Here and there he is almost too hard on Mr. Darwin, as when he says: "His approach to the deep mysteries of Nature is in the veni, vidi, vici style, little affected by the fact that he has no power of himself to make the lowest living form of being." Really, Mr. Darwin makes no pretense to any powers of creation, unless it be in a modest literary way. Again, our critic says that, on a review of the whole "Descent of Man," this strikes him: "That any one, who can discover legitimate proof of the origin of man in its assumption, may truly be said to see with the eyes of Darwin, and not with those of God." Really, all an ordinary man can do is to see with his own eyes, if he possesses any, and not even a critic of superhuman stupidity could do much more.

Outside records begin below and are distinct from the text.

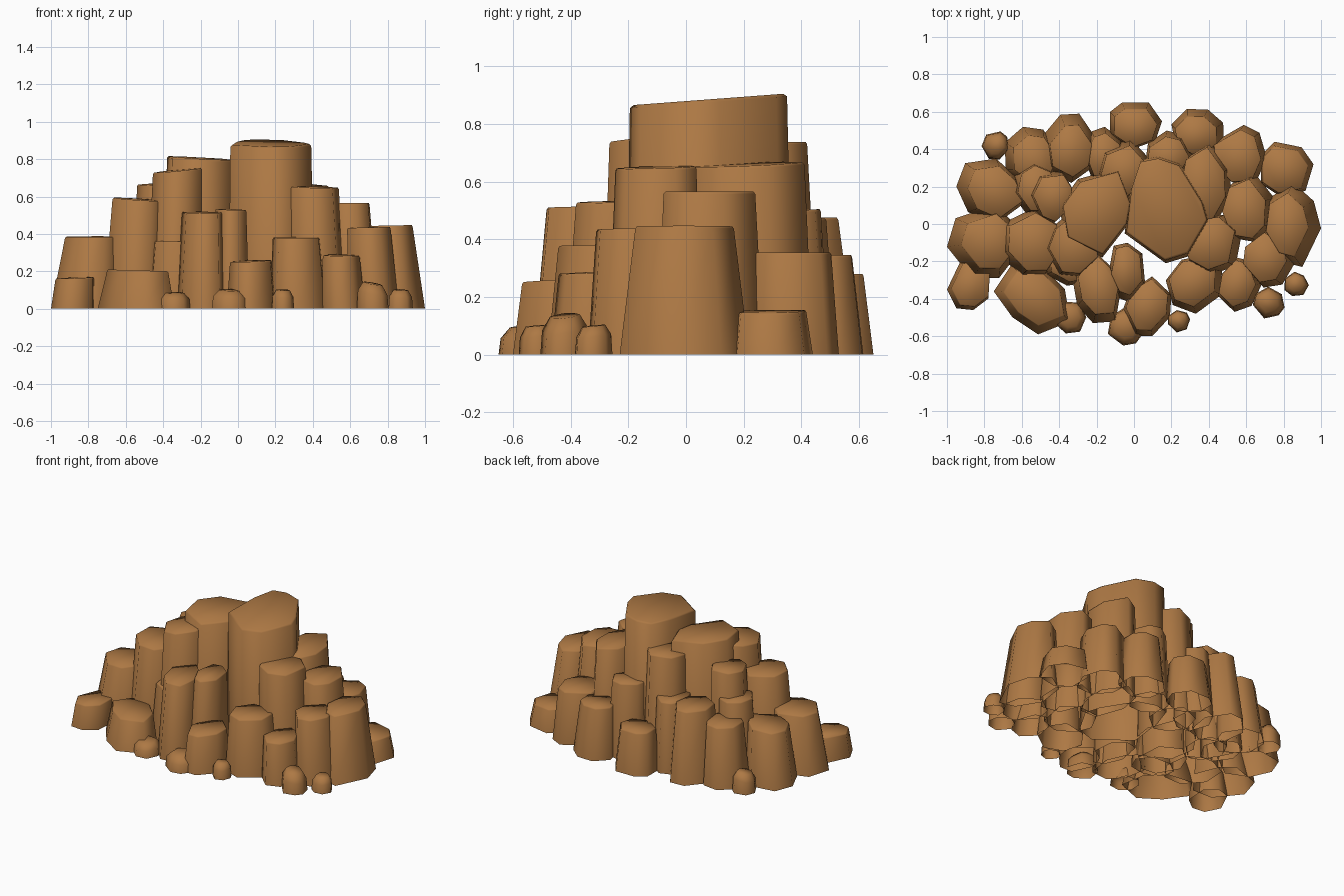
import bpy, bmesh, math, random

if "Cube" in bpy.data.objects:
    bpy.data.objects.remove(bpy.data.objects["Cube"])

random.seed(5)
rock = bpy.data.materials.new("brown_rock")
rock.diffuse_color = (0.42, 0.19, 0.058, 1)
rock.use_nodes = True
rock.node_tree.nodes["Principled BSDF"].inputs["Base Color"].default_value = rock.diffuse_color


def build(name, pts, h, tilt, taper, lean=0.06, cham=0.0, edge=0.95):
    """Tapered prism over an outline, open underneath, leaning to the centre."""
    n = len(pts)
    xs, ys = [p[0] for p in pts], [p[1] for p in pts]
    cx, cy = (min(xs) + max(xs)) / 2, (min(ys) + max(ys)) / 2
    sx, sy = -lean * h * cx, -lean * h * cy
    bm = bmesh.new()
    rings = []
    for t, s, drop in ((0, 1, 0), (1, taper, cham), (1, taper * edge, 0)):
        ring = []
        for x, y in pts:
            dx, dy = (x - cx) * s, (y - cy) * s
            z = t * (h - drop + tilt[0] * dx + tilt[1] * dy)
            ring.append(bm.verts.new((cx + dx + sx * t, cy + dy + sy * t, z)))
        rings.append(ring)
    for a, b in zip(rings, rings[1:]):
        for i in range(n):
            j = (i + 1) % n
            bm.faces.new((a[i], a[j], b[j], b[i]))
    bm.faces.new(rings[-1])
    bmesh.ops.recalc_face_normals(bm, faces=bm.faces)
    for f in bm.faces:
        f.smooth = True
    me = bpy.data.meshes.new(name)
    bm.to_mesh(me)
    bm.free()
    me.materials.append(rock)
    ob = bpy.data.objects.new(name, me)
    bpy.context.collection.objects.link(ob)


def column(name, x0, x1, y0, y1, h, diag=0, tilt=None, taper=0.86, sides=7,
           lean=0.08, cham=0.008, edge=0.96):
    """Irregular outline fitted to a base box, then built up to height h."""
    pts = []
    start = random.random()
    for i in range(sides):
        a = math.tau * (i + start + random.uniform(-0.2, 0.2)) / sides
        r = random.uniform(0.95, 1.08) * (1 + 0.22 * diag * math.sin(2 * a))
        pts.append((r * math.cos(a), r * math.sin(a)))
    xs, ys = [p[0] for p in pts], [p[1] for p in pts]
    fx, fy = (x1 - x0) / (max(xs) - min(xs)), (y1 - y0) / (max(ys) - min(ys))
    pts = [(x0 + (p[0] - min(xs)) * fx, y0 + (p[1] - min(ys)) * fy) for p in pts]
    tilt = tilt or (random.uniform(-0.05, 0.05), random.uniform(0, 0.05))
    build(name, pts, h, tilt, taper, lean, cham, edge)


# central peaks
build("main_peak", [(0.03, 0.35), (-0.02, 0.2), (-0.05, -0.05), (0.17, -0.21), (0.3, -0.17),
                    (0.41, 0.02), (0.38, 0.12), (0.25, 0.33), (0.13, 0.37)],
      0.885, (0, 0.075), 0.94, 0.03, 0.01)
build("second_peak", [(-0.4, 0.1), (-0.37, -0.08), (-0.17, -0.18), (-0.03, 0), (-0.01, 0.12),
                      (-0.08, 0.3), (-0.3, 0.24)], 0.805, (-0.06, 0.02), 0.92, 0.03, 0.01)
column("left_shoulder", -0.49, -0.2, -0.29, 0.06, 0.74, 0, (0.1, 0.03), 0.9)
column("back_peak", -0.2, 0.08, 0.14, 0.46, 0.73)
column("right_shoulder", 0.26, 0.58, -0.27, 0.05, 0.65, 0, (-0.03, 0.03), 0.88)
column("right_back_shoulder", 0.26, 0.52, 0.02, 0.44, 0.66, 0, None, 0.92)
column("left_back_shoulder", -0.58, -0.34, 0.0, 0.29, 0.665)

# left side
column("left_column", -0.72, -0.4, -0.28, 0.08, 0.585, -0.2, (-0.06, 0.03))
column("left_outer_column", -1.0, -0.6, -0.29, 0.1, 0.385, -0.2, (0, 0.02), 0.75)
column("left_rear_column", -0.95, -0.57, 0.0, 0.35, 0.37, -0.5, None, 0.8)
column("left_low_block", -1.0, -0.77, -0.46, -0.18, 0.165, 0.3, None, 0.9)
column("left_inner_filler", -0.66, -0.42, 0.06, 0.34, 0.5)

# front row
column("front_left_slab", -0.75, -0.34, -0.59, -0.22, 0.205, -0.8, (-0.03, 0), 0.8)
column("front_column", -0.33, -0.07, -0.53, -0.15, 0.515, -0.6, (0, 0.03), 0.83)
column("front_middle_column", -0.14, 0.06, -0.42, -0.1, 0.53, -0.3, None, 0.83)
column("front_filler", -0.48, -0.2, -0.33, -0.13, 0.36)
column("front_low_column", -0.06, 0.2, -0.6, -0.28, 0.255, 0.5)
column("front_right_column", 0.17, 0.47, -0.48, -0.16, 0.38, 0.3, (0, 0.02), 0.83)
column("front_right_low", 0.45, 0.68, -0.47, -0.18, 0.285, 0.2)

# right side
column("right_column", 0.59, 0.86, -0.34, -0.03, 0.435)
column("right_outer_column", 0.7, 1.0, -0.23, 0.22, 0.445, -0.2, (0.02, 0.0), 0.76)
column("right_tall_column", 0.48, 0.75, -0.1, 0.27, 0.565, 0, (0, 0), 0.86)
column("right_rear_block", 0.68, 0.96, 0.15, 0.44, 0.15, 0, None, 0.87)
column("right_rear_column", 0.43, 0.71, 0.22, 0.53, 0.355, 0, (0, 0), 0.9)

# back row
column("back_right_column", 0.2, 0.48, 0.36, 0.615, 0.345, 0, (0, 0), 0.8)
column("back_low_column", -0.13, 0.15, 0.4, 0.65, 0.28, 0, (0, 0), 0.82)
column("back_left_column", -0.5, -0.2, 0.22, 0.59, 0.475, 0, (0, 0), 0.75)
column("back_left_outer", -0.69, -0.4, 0.18, 0.52, 0.4, 0, (0, 0), 0.8)
column("back_filler_right", 0.06, 0.32, 0.25, 0.5, 0.5)
column("back_filler_left", -0.28, -0.06, 0.25, 0.52, 0.47)

# small rounded boulders round the foot: x, y, radius, height
boulders = [(-0.34, -0.5, 0.085, 0.085), (-0.04, -0.55, 0.1, 0.1),
            (0.24, -0.52, 0.06, 0.1), (0.72, -0.42, 0.085, 0.135),
            (0.87, -0.32, 0.065, 0.1), (-0.74, 0.42, 0.075, 0.13)]
for i, (x, y, r, h) in enumerate(boulders):
    column(f"boulder_{i + 1}", x - r, x + r, y - r, y + r, h, 0,
           (random.uniform(-0.2, 0.2), 0.1), 0.93, 7, 0, h * 0.35, 0.65)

We regret to see these blemishes on so characteristic a book, for we are sure that it is one that will be welcomed by many a frightened matron, and by not a few seraphic spinsters. Such a work was wanted, not only to exhibit the dangers of Darwinism in its possible effects on the inmates of Hanwell, but to concentrate in one concise and complete vade mecum all the irrelevant twaddle of the ancient house of Dogberry. If Mr. Darwin survives this attack, he will at least know that the force of utter flabbiness can go no further. To the present generation he is a very Goliath of the Philistines; but, though the cranium of a catarrhine-ape may some day confute him, he is not to be annihilated in this off-hand fashion by the jawbone of an ass.—Examiner.

  1. "The Darwinian Theory Examined." London: Bickers & Sons.